On Friday, February 18, Tim Pastoor was sitting in the truck of a protester discussing the campaign against Canada’s Covid-19 restrictions when the trucker was handed an envelope with $8,000 Canadian Dollars of Bitcoin inside.
The trucker was told:
“There’s $8,000 of Bitcoin in here. As soon as the banks shut down we had some big donors that needed to get Bitcoin to the truckers. Basically open it [the envelope] up. There’s instructions all you do is a recovery code, it will tell you to download Blue Wallet, which is what the recovery code is for.”
Not your keys, not your coins
After Canadian Prime Minister Justin Trudeau invoked the Emergencies Act, truckers have been urged not to utilize a centralized cryptocurrency exchange in order to cash out the Bitcoin they received, as the funds are subject to a Mareva injunction, and violating that order is a criminal act.
The account of the Samourai Wallet wrote on Twitter:
“It is absolutely essential that any truckers who received Bitcoin yesterday from @HonkHonkHodl do not attempt to cash out using a centralized exchange. These funds are subject to a Mareva injunction and violation of that order is a criminal act.”
Likewise, the Co-founder and CEO of the crypto exchange Kraken, Jesse Powell, urges people to take their coins out of custodial wallets amid the ongoing developments in Canada if Kraken is put in a position where it is told to freeze assets by police without judicial consent.

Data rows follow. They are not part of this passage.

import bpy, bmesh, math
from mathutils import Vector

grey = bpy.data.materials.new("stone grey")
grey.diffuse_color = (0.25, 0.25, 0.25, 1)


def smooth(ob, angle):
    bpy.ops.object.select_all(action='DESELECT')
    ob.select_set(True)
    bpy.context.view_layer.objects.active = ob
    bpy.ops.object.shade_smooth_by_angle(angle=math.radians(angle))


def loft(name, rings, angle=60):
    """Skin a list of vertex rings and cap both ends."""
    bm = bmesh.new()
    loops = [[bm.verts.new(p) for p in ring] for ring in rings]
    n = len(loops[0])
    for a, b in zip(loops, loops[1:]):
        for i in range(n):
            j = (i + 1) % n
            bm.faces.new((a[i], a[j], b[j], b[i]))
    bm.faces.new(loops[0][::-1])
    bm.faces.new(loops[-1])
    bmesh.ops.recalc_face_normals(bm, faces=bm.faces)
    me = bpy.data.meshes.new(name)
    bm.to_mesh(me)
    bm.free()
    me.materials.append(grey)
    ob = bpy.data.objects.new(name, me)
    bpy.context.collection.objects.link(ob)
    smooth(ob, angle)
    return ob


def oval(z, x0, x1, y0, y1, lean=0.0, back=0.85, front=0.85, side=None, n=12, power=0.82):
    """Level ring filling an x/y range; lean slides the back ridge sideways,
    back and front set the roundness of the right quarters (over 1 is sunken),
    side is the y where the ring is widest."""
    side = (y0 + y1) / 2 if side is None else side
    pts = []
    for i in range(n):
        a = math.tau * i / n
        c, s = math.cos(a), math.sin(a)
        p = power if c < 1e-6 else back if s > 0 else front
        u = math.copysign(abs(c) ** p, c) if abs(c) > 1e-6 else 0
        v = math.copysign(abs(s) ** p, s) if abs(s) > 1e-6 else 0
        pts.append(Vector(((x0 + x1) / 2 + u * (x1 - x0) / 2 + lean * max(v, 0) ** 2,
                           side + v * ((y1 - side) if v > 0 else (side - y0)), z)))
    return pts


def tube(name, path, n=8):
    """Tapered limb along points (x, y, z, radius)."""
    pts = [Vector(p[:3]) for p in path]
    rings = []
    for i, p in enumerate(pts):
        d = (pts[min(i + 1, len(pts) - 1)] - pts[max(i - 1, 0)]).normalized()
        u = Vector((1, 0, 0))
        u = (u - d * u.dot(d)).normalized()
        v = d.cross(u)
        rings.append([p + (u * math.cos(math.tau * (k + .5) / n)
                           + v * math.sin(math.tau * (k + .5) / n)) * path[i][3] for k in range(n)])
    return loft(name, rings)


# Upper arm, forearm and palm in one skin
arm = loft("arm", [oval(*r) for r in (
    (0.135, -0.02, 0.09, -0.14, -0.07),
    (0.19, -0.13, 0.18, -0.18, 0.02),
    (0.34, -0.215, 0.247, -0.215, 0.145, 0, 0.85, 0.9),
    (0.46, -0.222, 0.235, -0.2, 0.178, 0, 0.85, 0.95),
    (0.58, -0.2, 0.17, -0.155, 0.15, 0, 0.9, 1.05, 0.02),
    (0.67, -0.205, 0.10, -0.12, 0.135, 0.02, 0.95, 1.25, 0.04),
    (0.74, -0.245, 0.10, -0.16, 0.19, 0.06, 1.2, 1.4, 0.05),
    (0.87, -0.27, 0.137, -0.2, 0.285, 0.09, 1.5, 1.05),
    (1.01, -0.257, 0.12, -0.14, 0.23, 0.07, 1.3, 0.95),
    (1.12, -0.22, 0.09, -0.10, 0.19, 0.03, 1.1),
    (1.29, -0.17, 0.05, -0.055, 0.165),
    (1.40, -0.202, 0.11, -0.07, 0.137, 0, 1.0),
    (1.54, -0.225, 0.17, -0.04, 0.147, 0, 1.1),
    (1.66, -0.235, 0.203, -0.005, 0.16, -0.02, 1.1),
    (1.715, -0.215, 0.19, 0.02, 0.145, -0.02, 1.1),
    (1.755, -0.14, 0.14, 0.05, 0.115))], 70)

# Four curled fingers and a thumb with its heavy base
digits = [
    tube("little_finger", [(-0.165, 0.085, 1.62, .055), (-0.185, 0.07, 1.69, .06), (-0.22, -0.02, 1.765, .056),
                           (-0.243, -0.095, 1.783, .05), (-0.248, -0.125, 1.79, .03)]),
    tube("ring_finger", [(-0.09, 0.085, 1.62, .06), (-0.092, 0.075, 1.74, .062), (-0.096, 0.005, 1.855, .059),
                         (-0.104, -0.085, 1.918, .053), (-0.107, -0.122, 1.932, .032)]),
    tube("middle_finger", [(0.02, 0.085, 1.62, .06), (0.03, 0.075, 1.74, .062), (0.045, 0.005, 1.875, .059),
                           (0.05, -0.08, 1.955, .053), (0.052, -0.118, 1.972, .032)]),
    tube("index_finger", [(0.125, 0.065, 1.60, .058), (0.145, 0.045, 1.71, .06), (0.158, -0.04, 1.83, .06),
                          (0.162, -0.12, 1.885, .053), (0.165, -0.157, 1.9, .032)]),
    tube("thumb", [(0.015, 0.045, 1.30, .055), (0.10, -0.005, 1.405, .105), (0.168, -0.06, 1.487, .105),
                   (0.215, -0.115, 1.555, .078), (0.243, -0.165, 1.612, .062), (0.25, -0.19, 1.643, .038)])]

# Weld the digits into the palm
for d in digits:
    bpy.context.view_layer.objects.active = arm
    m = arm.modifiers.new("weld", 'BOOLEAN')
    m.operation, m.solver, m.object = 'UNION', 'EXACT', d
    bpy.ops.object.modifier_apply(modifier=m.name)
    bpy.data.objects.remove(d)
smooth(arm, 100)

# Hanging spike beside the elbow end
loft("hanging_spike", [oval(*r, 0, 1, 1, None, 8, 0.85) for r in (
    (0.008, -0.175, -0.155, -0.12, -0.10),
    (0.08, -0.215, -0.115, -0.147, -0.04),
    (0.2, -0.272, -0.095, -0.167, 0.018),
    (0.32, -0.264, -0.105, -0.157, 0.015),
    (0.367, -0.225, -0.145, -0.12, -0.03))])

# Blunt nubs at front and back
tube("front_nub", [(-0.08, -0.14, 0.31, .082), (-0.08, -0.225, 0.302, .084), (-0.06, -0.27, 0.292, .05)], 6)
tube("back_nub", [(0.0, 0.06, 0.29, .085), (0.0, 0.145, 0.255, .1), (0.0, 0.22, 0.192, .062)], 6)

“If you’re worried about it, don’t keep your funds with any centralized/regulated custodian. We cannot protect you. Get your coins/cash out and only trade p2p,” Powell said.
Vitalik Buterin says Canada’s use of banks ‘dangerous’
Meanwhile, Russian-Canadian founder of Ethereum Vitalik Buterin said that Canada’s use of banks to quash protesters is “dangerous.”
Speaking with CoinDesk, Butering stated that the attempts by the Canadian government to stop the flow of cash to protesting truckers in Canada underlines why cryptocurrencies exist.
“If the government is not willing to follow the laws … [and] give people a chance to defend themselves…and they just want to talk to the banks and basically cut out people’s financial livelihoods without due process, that is an example of the sort of thing that decentralized technology is there to make more difficult,” Vitalik said.
“This concept of going after intermediaries and using intermediaries to bypass all that, it is dangerous <…> Having decentralized alternatives to an intermediary is a good way to limit the damage.”
Notably, Canadian police blocked over 30 crypto wallets associated with the ‘Freedom Convoy’ truckers earlier this week after crypto became one of the critical ways of contributing to the truckers following GoFundMe’s decision not to distribute $9 million raised on its platform.